The Awesome Adventures of Captain Spirit is something of a side story set in the same universe as Life is Strange. You don’t need to have played Max and Chloe’s adventures to make sense of this one, but there are some mentions of characters like Mark Jefferson and Pizzadawg to establish that they take place in the same continuity.
Unlike in Life is Strange and Before the Storm, which take place from the perspective of teenage girls in high school, the main character in Captain Spirit is Chris, a lonely ten year old boy who is obsessed with superheroes. His mother has passed away recently and his dad, Charles, is struggling with being a single father. Like with the other games in the franchise, gameplay mostly consists of walking around the place, interacting with objects and performing simple puzzles.
Rummaging around wardrobes and letters reveals more about their past, such as Chris’ mother being a comic book illustrator, and Charles’ problems with alcohol and anger management causing him to lose his job and potentially custody of his son. These conflicts are made more poignant by Chris’ naive worldview, where whilst he clearly sees the problem with his father drinking at 9:30 in the morning, he is more concerned with playing with his toys and looking forward to Christmas. Whilst it portrays Charles as a conflicted figure who, when he is sober, tries to be a good dad, it is clear that Chris’ home life is far from ideal.
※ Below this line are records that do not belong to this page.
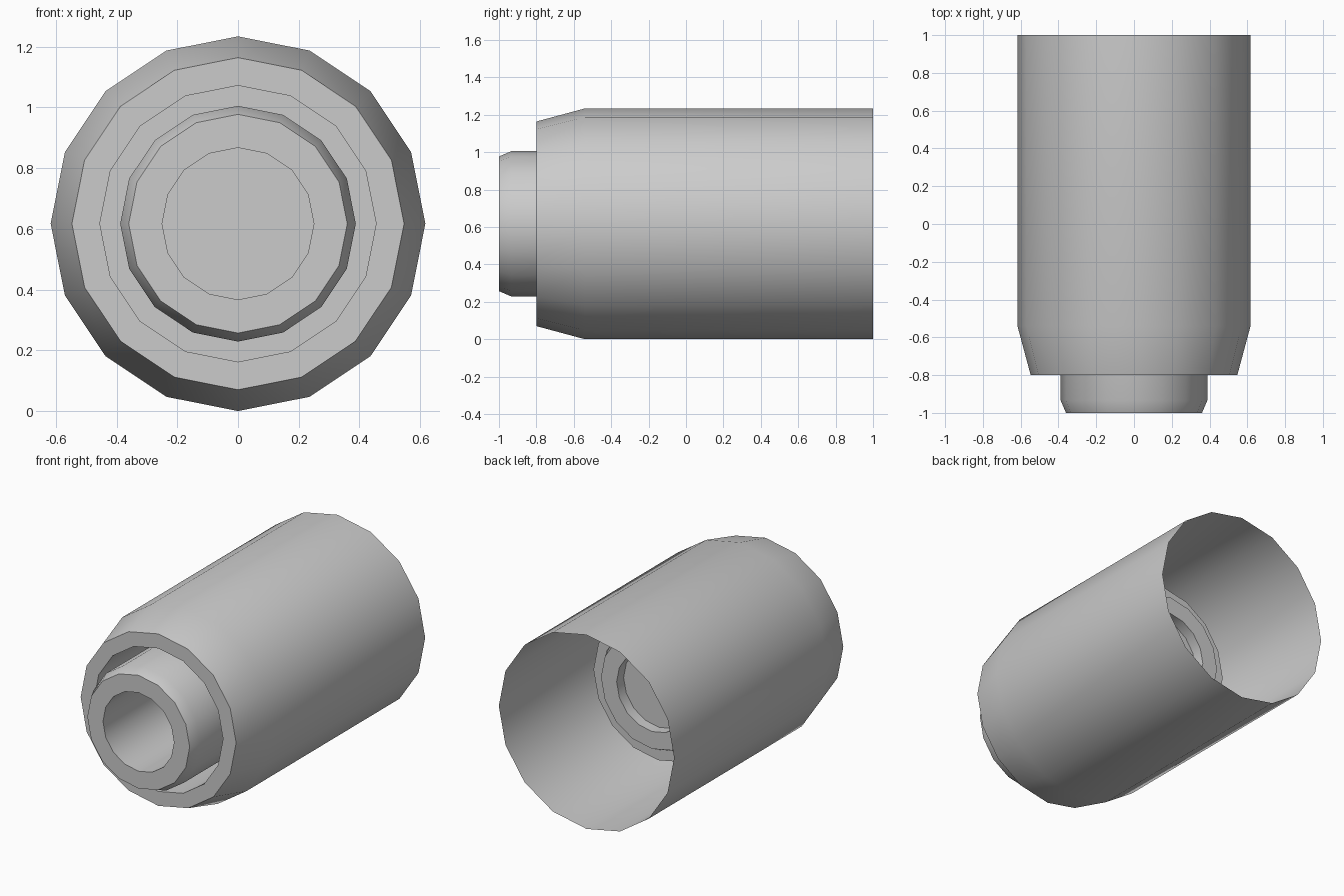
import bpy
import bmesh
from math import cos, sin, tau, radians

if "Cube" in bpy.data.objects:
    bpy.data.objects.remove(bpy.data.objects["Cube"])

SIDES = 16
R = 0.617          # outer radius, also the height of the axis


def lathe(name, profile, closed=False):
    """Revolve (radius, y) points around the lengthwise axis."""
    bm = bmesh.new()
    rings = []
    for r, y in profile:
        rings.append([bm.verts.new((r * sin(tau * i / SIDES), y,
                                    R + r * cos(tau * i / SIDES)))
                      for i in range(SIDES)])
    pairs = list(zip(rings, rings[1:]))
    if closed:
        pairs.append((rings[-1], rings[0]))
    for a, b in pairs:
        for i in range(SIDES):
            j = (i + 1) % SIDES
            bm.faces.new((a[i], a[j], b[j], b[i]))
    if len(profile) == 1:
        bm.faces.new(rings[0])
    bmesh.ops.recalc_face_normals(bm, faces=bm.faces[:])
    mesh = bpy.data.meshes.new(name)
    bm.to_mesh(mesh)
    bm.free()
    obj = bpy.data.objects.new(name, mesh)
    bpy.context.collection.objects.link(obj)
    bpy.ops.object.select_all(action='DESELECT')
    obj.select_set(True)
    bpy.context.view_layer.objects.active = obj
    bpy.ops.object.shade_smooth_by_angle(angle=radians(30))
    return obj


# Outer shell, open at the back, turned inward at the front into a sleeve
lathe("outer_shell", [(R, 1.0), (R, -0.54), (0.547, -0.80), (0.455, -0.80),
                      (0.455, 0.28), (0.388, 0.28)])

# Inner tube with chamfered ends
lathe("inner_tube", [(0.25, -1.0), (0.36, -1.0), (0.388, -0.935),
                     (0.388, 0.28), (0.36, 0.34), (0.25, 0.34)], closed=True)

# Disc blocking the bore near its rear end
lathe("bore_plug", [(0.25, 0.27)])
The twist in this game is that occasionally, the game segues into Walter Mitty-esque imagination sequences. In these, a water heater becomes the monstrous “Water Eater”, and a small tunnel in his garden becomes an ominous dungeon. Throughout the adventure, Chris pretends to be his superheroic alter ego, Captain Spirit, and one of the activities you can do is assemble your superhero costume out of items around the house. Captain Spirit also gets to use his superpowers in these sequences, which Chris may or may not possess in reality. You also get to role play with his toys, like in the intros to the Toy Story films, which was a lot of fun. These sequences are very charming, and feel pretty relevant in this age of omnipresent superhero films and media.
You could probably zoom through the critical path of The Awesome Adventures of Captain Spirit in less than an hour, but there are many side activities on Chris’ list of awesome things to do to complete. Some of these are hampered by annoying adventure game logic, where often the only solution is to just roam around the place and click on everything hoping for a reaction. Furthermore, because the episode is limited to Chris’ house and backyard, with the main activities being to explore around the house and interact with your father, it doesn’t quite have the same flow that the other Life is Strange games had. They were generally more linear, sure, but there were less occasions where I was just wandering around figuring out how to progress the story.
On a technical level, I would say that it surpasses the original Life is Strange. There were none of the weird lip-sync or frame rate issues that that game had, and the quasi-watercolour art style looks amazing.It also allows you to skip through dialogue that you have already heard if you have clicked on an object more than once, which is a good feature. Whilst the game’s scale is quite small, with Chris and Charles having most of the dialogue, the performances are very good, and drew me into the story. As with the other Life is Strange titles, the soundtrack and score are superb . I’ll contend that the faces look really weird when they have to cry, as their eyes get really red in the space of a single shot and the tears look strange, but I am definitely nitpicking at this stage.
In the end, however, I had a great time with The Awesome Adventures of Captain Spirit, and it has made me even more excited for Life is Strange 2, which will be arriving this September. It is an emotional insight into a troubled family from the perspective of a young boy. This episode, and Life is Strange 2 (which this leads into) are a good entry point for people who haven’t played the first Life is Strange as well. The fact that it is free is even better, meaning that there is no cost to checking it out to see if it is something you would enjoy.